The case implicated ERISA, the Employee Retirement Income Security Act of 1974. Although, the circuit stopped short and decided the case based mostly on procedure rather than on substantive issues.

Sometimes you just need to switch it up, whether you're getting a new pair of sneaks or ending a 28 year long business arrangement. In 2013, Nike, the massive shoe and apparel company, decided it was time to make a change when its retailers severed the relationship with Carter's of New Bedford, a tiny, family-owned Massachusetts retailer. Carter's wasn't about to let Nike get away, however.

Carter's, alleging that Nike was turning its back on small businesses, sued the shoe company for breach of contract in Massachusetts court. Unfortunately for Carter's, Nike removed the case to federal court and had it dismissed. The issue? Nike's invoices contained a forum selection clause, limiting contract disputes to courts in Oregon, Nike's home state.

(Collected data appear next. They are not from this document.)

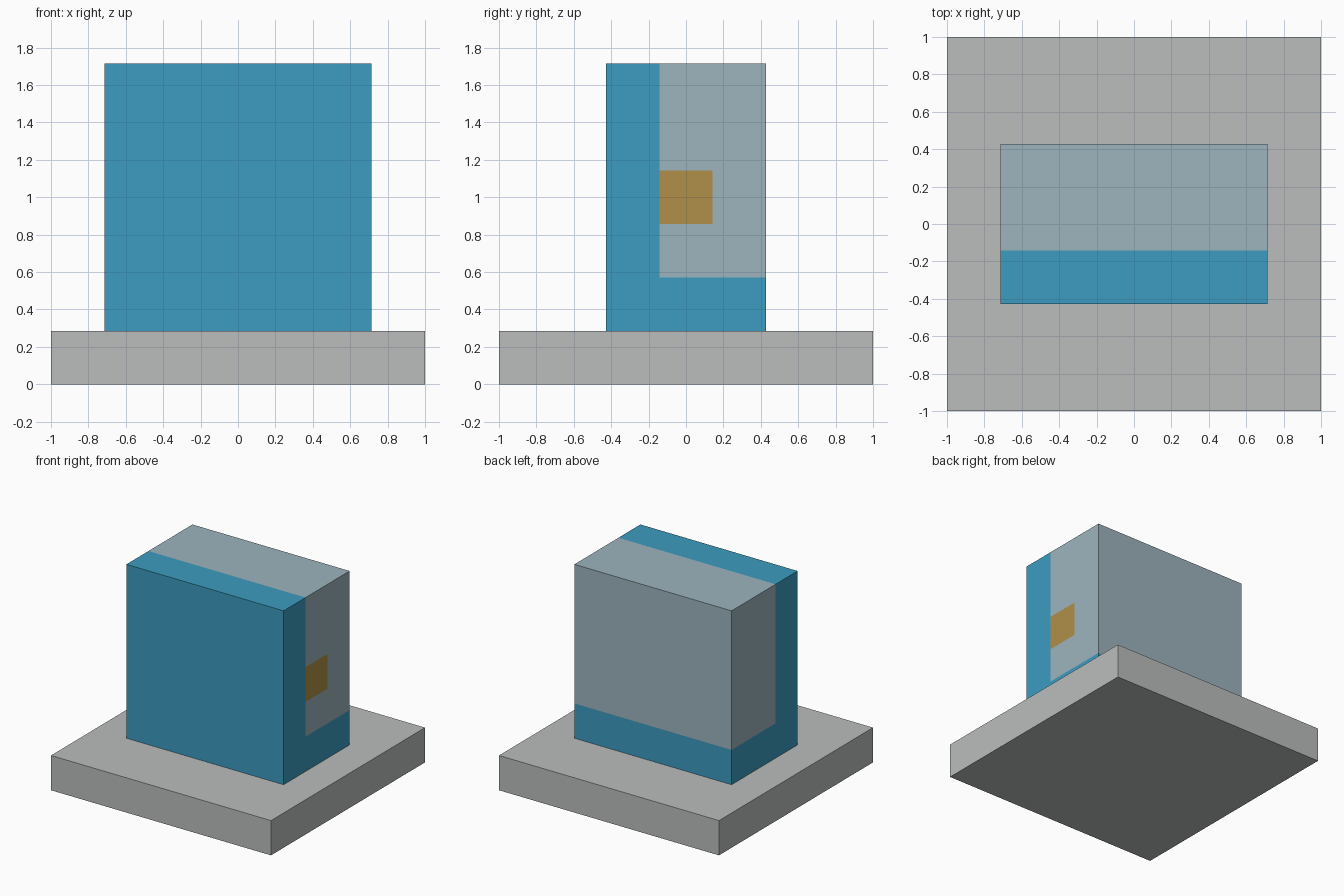
import bpy
import bmesh
from mathutils import Vector

cube = bpy.data.objects.get("Cube")
if cube:
    bpy.data.objects.remove(cube, do_unlink=True)

U = 1 / 7  # layout unit


def make_material(name, srgb):
    lin = [((c / 255 + 0.055) / 1.055) ** 2.4 for c in srgb]
    mat = bpy.data.materials.new(name)
    mat.use_nodes = True
    mat.diffuse_color = (*lin, 1)
    bsdf = next(n for n in mat.node_tree.nodes if n.type == 'BSDF_PRINCIPLED')
    bsdf.inputs["Base Color"].default_value = (*lin, 1)
    return mat


def make_block(name, low, high, materials, cuts=(), rule=None):
    """Box between two corners, sliced by axis planes, coloured by a face rule."""
    low, high = Vector(low) * U, Vector(high) * U
    bm = bmesh.new()
    bmesh.ops.create_cube(bm, size=1)
    for v in bm.verts:
        v.co = (low + high) / 2 + v.co * (high - low)
    for axis, pos in cuts:
        normal = Vector((0, 0, 0))
        normal[axis] = 1
        bmesh.ops.bisect_plane(bm, geom=bm.verts[:] + bm.edges[:] + bm.faces[:],
                               plane_co=normal * pos * U, plane_no=normal)
    bm.normal_update()
    if rule:
        for f in bm.faces:
            f.material_index = rule(f.calc_center_median() / U, f.normal)
    mesh = bpy.data.meshes.new(name)
    bm.to_mesh(mesh)
    bm.free()
    for mat in materials:
        mesh.materials.append(mat)
    obj = bpy.data.objects.new(name, mesh)
    bpy.context.collection.objects.link(obj)
    return obj


stone = make_material("light_grey", (187, 190, 189))
blue = make_material("blue", (60, 156, 192))
pale = make_material("pale_blue_grey", (157, 180, 190))
gold = make_material("gold", (176, 143, 72))


# Blue front and lower band, pale upper rear, gold square on the +x side
def body_colour(c, n):
    if c.y < -1 or c.z < 4:
        return 0
    if n.x > 0.5 and c.y < 1 and 6 < c.z < 8:
        return 2
    return 1


make_block("base_slab", (-7, -7, 0), (7, 7, 2), [stone])
make_block("body", (-5, -3, 2), (5, 3, 12), [blue, pale, gold],
           cuts=[(1, -1), (1, 1), (2, 4), (2, 6), (2, 8)], rule=body_colour)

As New England begins to crawl out of one of its worst winters on record, it's easy to forget that Yanks' circuit court includes the tropical climes of Puerto Rico. But it does, given the First Circuit occasion to rule on a lawyer-on-lawyer fee dispute arising from the Estado Libre Asociado.

The dispute arose following successful representation in a personal injury case and ended in a (metaphorical) court room brawl between lawyers, as the esquires battled not only over their fee sharing agreement, but even over who actually represented the client.